During the first week, I voted for legislation that would limit any potential negative impact of student scores on educators and schools during the transition to a new statewide test. We also considered a proposal that would empower local schools to determine how student exams are used when evaluating teachers. Both of these bills are now being considered by the full House of Representatives. These are timely issues as schools recently transitioned from ISTEP to ILEARN, and I know conversations surrounding student assessments and teacher evaluations will continue throughout session.

I am also working on several other proposals, including one that would provide students access to affordable dental care, and another that would build on a law I authored last year ensuring property owners are not left on the hook for renters’ unpaid utility bills. Visit iga.in.gov to learn about all the bills being considered for potential news laws and to follow the legislative process. 

This year is bittersweet because this will be my last legislative session serving as state representative for our community.

I recently announced I will retire in November after fulfilling my current term. Serving our community over the last 31 years is one of the greatest privileges of my life. My top priority has always been and continues to be doing what’s best for the citizens of Johnson County, and working together to make Indiana the best state to live, work and raise a family.
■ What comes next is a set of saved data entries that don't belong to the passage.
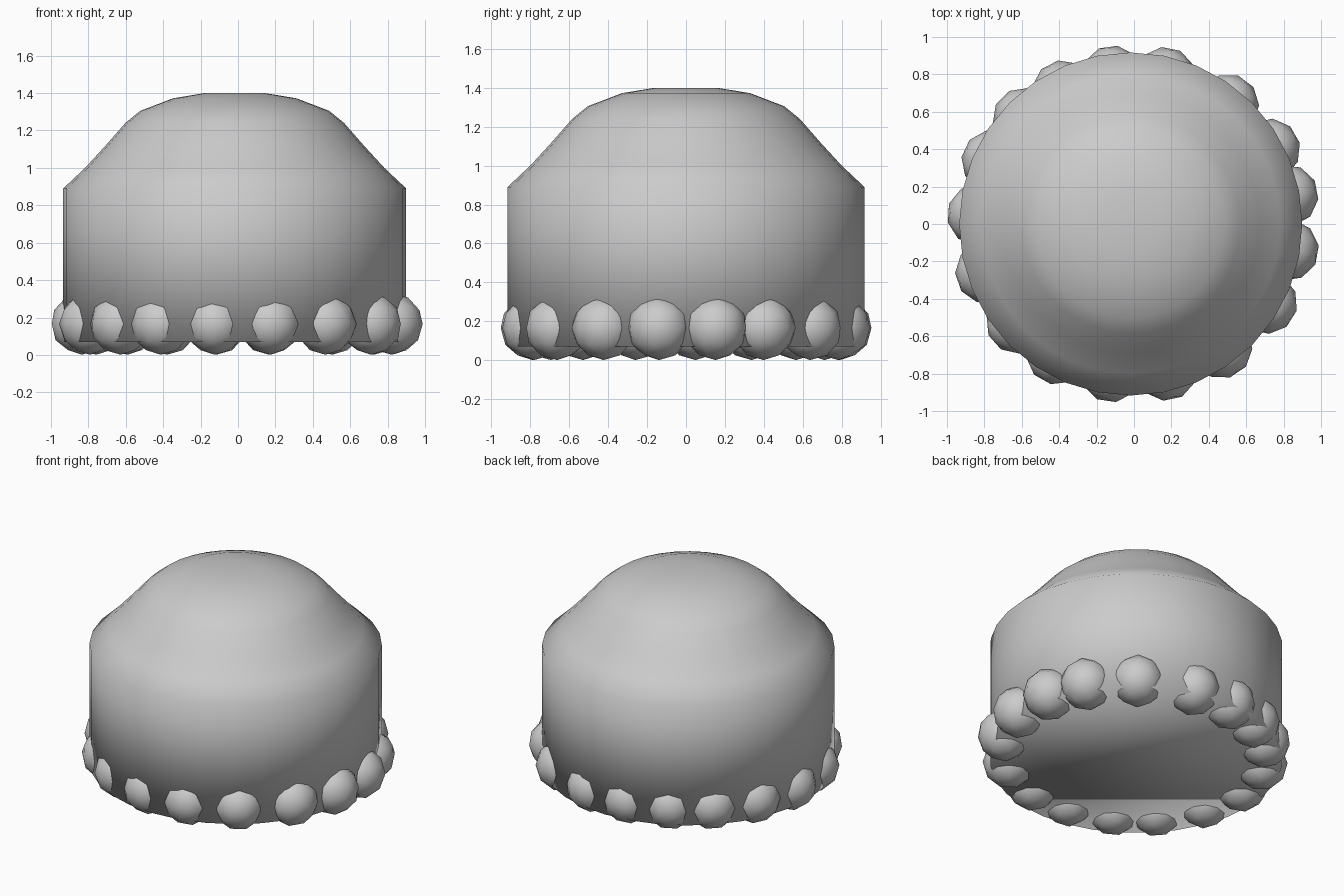
import bpy, bmesh, math
from mathutils import Matrix, Euler

if "Cube" in bpy.data.objects:
    bpy.data.objects.remove(bpy.data.objects["Cube"])

grey = bpy.data.materials.new("plain grey")
grey.diffuse_color = (0.6, 0.6, 0.6, 1)
grey.use_nodes = True
grey.node_tree.nodes["Principled BSDF"].inputs["Base Color"].default_value = grey.diffuse_color


def add_object(name, bm):
    bmesh.ops.recalc_face_normals(bm, faces=bm.faces[:])
    for f in bm.faces:
        f.smooth = True
    mesh = bpy.data.meshes.new(name)
    bm.to_mesh(mesh)
    bm.free()
    mesh.materials.append(grey)
    ob = bpy.data.objects.new(name, mesh)
    bpy.context.collection.objects.link(ob)
    return ob


# Domed body: straight wall, sloping shoulder, rounded crown, flat base
SEGMENTS = 32
profile = [(0.917, 0.07), (0.917, 0.89), (0.80, 1.00), (0.69, 1.12),
           (0.585, 1.24), (0.505, 1.305), (0.33, 1.372), (0.16, 1.40)]
bm = bmesh.new()
rings = []
for r, z in profile:
    rings.append([bm.verts.new((-0.0175 + r * math.cos(2 * math.pi * i / SEGMENTS),
                                r * math.sin(2 * math.pi * i / SEGMENTS), z))
                  for i in range(SEGMENTS)])
for low, high in zip(rings, rings[1:]):
    for i in range(SEGMENTS):
        j = (i + 1) % SEGMENTS
        bm.faces.new((low[i], low[j], high[j], high[i]))
bm.faces.new(rings[-1])
bm.faces.new(rings[0][::-1])
add_object("domed_body", bm)

# Ring of unevenly spaced low-poly beads sunk into the foot of the wall
BEAD_R = 0.165
bead_angles = [11, 30, 53, 78.5, 98, 117, 135, 155, 176.5,
               199, 221.5, 240.5, 261.5, 282, 304, 328, 350]
for n, deg in enumerate(bead_angles):
    a = math.radians(deg)
    bm = bmesh.new()
    bmesh.ops.create_icosphere(bm, subdivisions=2, radius=BEAD_R)
    place = Matrix.Translation((0.837 * math.cos(a), 0.798 * math.sin(a), BEAD_R + 0.001))
    bm.transform(place @ Euler((0, 0, a)).to_matrix().to_4x4())
    add_object(f"bead_{n + 1}", bm)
Together, we have helped Hoosiers – especially children – across the state by supporting students with dyslexia, establishing bullying prevention programs in schools and increasing accountability within the child welfare system. Without people in our community bringing their concerns to my attention, we would not have been able to address these critical issues.

As I complete my final year as state representative, I remain committed to keeping you and your family informed. Throughout session, I will continue providing updates to our community through multiple avenues, including my regular e-newsletter, which you can sign up to receive at www.in.gov/h58. Questions and feedback on potential new laws can also be emailed to h58@iga.in.gov, or give me a call at 317-234-9447.